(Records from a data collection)
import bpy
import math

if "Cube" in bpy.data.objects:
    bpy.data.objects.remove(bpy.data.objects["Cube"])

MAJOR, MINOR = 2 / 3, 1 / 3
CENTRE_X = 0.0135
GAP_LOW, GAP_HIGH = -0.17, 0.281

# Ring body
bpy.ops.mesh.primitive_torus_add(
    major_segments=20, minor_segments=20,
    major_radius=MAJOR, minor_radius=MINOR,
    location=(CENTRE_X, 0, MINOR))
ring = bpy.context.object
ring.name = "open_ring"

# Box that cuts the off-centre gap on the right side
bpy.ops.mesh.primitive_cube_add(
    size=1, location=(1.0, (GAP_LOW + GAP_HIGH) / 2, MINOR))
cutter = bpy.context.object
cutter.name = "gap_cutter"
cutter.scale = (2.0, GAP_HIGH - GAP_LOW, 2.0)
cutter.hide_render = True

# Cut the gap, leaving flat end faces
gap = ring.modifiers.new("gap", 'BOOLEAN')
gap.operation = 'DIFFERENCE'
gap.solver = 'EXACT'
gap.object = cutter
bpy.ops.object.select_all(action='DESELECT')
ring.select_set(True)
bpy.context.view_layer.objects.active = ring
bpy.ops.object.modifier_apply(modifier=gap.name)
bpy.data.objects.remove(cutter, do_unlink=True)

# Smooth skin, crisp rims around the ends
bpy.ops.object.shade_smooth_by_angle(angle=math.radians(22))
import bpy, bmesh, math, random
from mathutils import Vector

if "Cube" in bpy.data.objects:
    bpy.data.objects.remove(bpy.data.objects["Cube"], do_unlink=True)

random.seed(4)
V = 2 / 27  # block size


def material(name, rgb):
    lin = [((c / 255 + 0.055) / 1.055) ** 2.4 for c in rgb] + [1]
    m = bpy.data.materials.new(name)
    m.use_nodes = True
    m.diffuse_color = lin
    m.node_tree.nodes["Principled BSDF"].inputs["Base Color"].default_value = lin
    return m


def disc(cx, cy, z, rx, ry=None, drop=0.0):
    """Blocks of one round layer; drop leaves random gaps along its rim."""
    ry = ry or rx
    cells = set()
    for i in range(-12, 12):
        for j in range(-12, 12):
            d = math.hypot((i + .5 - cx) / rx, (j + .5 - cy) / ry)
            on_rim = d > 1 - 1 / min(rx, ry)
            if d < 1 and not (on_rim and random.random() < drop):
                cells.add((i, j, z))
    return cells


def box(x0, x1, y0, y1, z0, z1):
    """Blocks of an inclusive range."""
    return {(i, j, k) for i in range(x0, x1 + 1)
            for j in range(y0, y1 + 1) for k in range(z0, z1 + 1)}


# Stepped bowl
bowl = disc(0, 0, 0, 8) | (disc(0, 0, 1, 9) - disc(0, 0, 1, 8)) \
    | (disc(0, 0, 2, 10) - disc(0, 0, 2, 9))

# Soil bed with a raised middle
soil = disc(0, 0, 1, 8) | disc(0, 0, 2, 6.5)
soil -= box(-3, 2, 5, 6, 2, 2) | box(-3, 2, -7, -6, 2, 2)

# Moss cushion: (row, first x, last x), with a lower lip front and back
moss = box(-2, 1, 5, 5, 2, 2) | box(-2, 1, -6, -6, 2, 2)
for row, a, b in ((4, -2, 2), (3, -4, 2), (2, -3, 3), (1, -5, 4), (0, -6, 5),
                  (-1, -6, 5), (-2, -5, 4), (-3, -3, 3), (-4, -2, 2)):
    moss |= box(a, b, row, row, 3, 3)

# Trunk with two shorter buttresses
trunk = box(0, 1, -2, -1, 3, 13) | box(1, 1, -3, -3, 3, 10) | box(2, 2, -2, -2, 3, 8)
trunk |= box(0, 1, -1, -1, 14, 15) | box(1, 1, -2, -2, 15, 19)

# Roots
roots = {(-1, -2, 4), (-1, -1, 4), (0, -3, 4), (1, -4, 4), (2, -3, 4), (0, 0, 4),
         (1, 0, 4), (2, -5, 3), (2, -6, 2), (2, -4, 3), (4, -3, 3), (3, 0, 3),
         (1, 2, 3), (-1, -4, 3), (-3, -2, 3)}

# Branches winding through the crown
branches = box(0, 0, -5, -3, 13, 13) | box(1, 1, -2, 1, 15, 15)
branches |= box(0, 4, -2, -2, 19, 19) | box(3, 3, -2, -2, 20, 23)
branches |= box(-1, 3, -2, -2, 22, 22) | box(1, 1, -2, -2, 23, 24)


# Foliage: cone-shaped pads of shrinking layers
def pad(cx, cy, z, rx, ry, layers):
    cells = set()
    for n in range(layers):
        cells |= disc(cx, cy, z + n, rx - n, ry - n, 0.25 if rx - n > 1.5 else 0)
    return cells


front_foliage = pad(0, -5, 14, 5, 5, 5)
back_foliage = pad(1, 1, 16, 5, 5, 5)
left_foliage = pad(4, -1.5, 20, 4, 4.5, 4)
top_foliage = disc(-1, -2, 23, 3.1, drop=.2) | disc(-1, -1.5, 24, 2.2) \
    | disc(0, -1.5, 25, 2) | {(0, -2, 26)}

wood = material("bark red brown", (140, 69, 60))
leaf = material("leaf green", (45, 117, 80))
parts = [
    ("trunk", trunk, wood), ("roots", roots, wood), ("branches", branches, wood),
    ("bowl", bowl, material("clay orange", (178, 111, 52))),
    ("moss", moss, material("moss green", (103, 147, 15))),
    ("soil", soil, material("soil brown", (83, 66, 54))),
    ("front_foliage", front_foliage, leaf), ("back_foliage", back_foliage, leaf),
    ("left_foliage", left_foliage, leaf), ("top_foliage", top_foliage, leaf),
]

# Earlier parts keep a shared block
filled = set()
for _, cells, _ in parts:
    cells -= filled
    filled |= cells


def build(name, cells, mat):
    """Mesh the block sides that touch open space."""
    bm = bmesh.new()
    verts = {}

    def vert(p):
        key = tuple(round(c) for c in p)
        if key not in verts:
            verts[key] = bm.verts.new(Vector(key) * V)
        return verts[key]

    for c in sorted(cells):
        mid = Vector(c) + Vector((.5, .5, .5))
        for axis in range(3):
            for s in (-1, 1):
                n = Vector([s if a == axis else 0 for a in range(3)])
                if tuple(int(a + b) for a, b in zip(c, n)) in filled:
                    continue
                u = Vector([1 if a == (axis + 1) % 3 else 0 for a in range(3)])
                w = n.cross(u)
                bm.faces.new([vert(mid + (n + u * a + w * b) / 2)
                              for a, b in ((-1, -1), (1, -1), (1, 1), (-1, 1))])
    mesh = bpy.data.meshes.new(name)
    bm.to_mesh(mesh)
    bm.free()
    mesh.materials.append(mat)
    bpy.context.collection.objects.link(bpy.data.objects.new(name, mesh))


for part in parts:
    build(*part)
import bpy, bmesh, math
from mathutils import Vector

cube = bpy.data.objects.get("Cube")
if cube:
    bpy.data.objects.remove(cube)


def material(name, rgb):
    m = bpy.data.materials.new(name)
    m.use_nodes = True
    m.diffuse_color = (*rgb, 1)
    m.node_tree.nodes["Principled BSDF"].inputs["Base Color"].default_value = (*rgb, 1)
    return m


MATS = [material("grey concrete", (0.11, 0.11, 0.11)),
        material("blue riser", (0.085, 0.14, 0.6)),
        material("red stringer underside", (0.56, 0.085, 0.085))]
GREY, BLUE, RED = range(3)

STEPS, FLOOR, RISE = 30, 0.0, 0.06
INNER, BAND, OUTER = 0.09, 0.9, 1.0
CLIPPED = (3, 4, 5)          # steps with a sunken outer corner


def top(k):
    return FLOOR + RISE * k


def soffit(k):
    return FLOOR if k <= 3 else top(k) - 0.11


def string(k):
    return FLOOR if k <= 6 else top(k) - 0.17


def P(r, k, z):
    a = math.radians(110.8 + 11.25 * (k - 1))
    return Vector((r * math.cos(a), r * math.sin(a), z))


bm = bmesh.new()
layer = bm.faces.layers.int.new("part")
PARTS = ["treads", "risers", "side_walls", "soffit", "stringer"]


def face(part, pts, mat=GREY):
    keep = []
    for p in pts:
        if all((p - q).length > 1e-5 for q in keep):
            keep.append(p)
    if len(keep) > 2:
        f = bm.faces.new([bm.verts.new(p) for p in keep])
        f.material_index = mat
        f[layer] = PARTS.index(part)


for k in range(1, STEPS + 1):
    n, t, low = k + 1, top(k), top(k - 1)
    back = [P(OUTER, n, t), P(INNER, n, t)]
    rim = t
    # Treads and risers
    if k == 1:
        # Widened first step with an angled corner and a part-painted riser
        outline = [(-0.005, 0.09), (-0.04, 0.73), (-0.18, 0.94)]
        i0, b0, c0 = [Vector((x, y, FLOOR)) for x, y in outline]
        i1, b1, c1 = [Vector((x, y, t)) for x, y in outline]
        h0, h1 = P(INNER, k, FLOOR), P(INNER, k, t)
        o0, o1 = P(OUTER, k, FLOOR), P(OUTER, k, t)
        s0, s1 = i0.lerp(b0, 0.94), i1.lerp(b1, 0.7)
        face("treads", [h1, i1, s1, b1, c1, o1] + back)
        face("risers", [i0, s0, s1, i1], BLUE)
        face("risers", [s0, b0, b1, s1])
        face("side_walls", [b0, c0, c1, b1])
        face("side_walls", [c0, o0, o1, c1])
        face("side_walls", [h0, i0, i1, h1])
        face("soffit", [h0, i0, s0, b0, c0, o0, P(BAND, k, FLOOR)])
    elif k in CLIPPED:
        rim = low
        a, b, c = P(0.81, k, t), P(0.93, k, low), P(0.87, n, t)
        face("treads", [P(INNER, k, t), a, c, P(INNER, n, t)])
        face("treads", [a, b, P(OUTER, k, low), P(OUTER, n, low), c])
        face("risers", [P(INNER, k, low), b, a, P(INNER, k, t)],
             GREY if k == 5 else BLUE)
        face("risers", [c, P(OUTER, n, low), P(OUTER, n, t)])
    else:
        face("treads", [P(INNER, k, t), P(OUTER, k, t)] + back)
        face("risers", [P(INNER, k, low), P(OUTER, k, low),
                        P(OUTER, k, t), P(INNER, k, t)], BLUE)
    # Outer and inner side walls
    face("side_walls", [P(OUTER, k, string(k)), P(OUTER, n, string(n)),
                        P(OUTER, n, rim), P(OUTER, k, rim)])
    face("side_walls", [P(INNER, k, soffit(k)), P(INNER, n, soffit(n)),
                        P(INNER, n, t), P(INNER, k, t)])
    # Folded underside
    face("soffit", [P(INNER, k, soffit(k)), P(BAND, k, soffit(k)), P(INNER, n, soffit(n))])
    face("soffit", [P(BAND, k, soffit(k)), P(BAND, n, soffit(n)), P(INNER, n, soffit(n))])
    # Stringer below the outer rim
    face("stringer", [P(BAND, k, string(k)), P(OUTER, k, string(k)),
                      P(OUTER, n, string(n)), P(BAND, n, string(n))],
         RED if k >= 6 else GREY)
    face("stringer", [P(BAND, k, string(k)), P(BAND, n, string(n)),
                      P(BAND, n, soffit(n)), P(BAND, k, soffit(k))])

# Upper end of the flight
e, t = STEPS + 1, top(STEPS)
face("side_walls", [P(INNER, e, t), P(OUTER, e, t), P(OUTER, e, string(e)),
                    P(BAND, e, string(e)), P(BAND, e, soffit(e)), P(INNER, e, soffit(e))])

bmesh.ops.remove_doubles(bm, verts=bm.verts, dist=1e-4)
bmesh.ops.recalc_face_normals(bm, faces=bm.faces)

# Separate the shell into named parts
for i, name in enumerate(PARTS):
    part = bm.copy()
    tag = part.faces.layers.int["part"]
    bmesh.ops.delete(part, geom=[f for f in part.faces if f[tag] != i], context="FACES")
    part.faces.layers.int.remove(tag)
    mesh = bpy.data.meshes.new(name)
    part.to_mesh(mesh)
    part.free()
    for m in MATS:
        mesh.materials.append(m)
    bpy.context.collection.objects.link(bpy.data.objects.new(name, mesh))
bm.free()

== Task prompt ==
Restate, please, word for word the span of records running from the first line to the line bearing "gap.solver = 'EXACT'", both included, and nothing outside it.

== Exercise response ==
import bpy
import math

if "Cube" in bpy.data.objects:
    bpy.data.objects.remove(bpy.data.objects["Cube"])

MAJOR, MINOR = 2 / 3, 1 / 3
CENTRE_X = 0.0135
GAP_LOW, GAP_HIGH = -0.17, 0.281

# Ring body
bpy.ops.mesh.primitive_torus_add(
    major_segments=20, minor_segments=20,
    major_radius=MAJOR, minor_radius=MINOR,
    location=(CENTRE_X, 0, MINOR))
ring = bpy.context.object
ring.name = "open_ring"

# Box that cuts the off-centre gap on the right side
bpy.ops.mesh.primitive_cube_add(
    size=1, location=(1.0, (GAP_LOW + GAP_HIGH) / 2, MINOR))
cutter = bpy.context.object
cutter.name = "gap_cutter"
cutter.scale = (2.0, GAP_HIGH - GAP_LOW, 2.0)
cutter.hide_render = True

# Cut the gap, leaving flat end faces
gap = ring.modifiers.new("gap", 'BOOLEAN')
gap.operation = 'DIFFERENCE'
gap.solver = 'EXACT'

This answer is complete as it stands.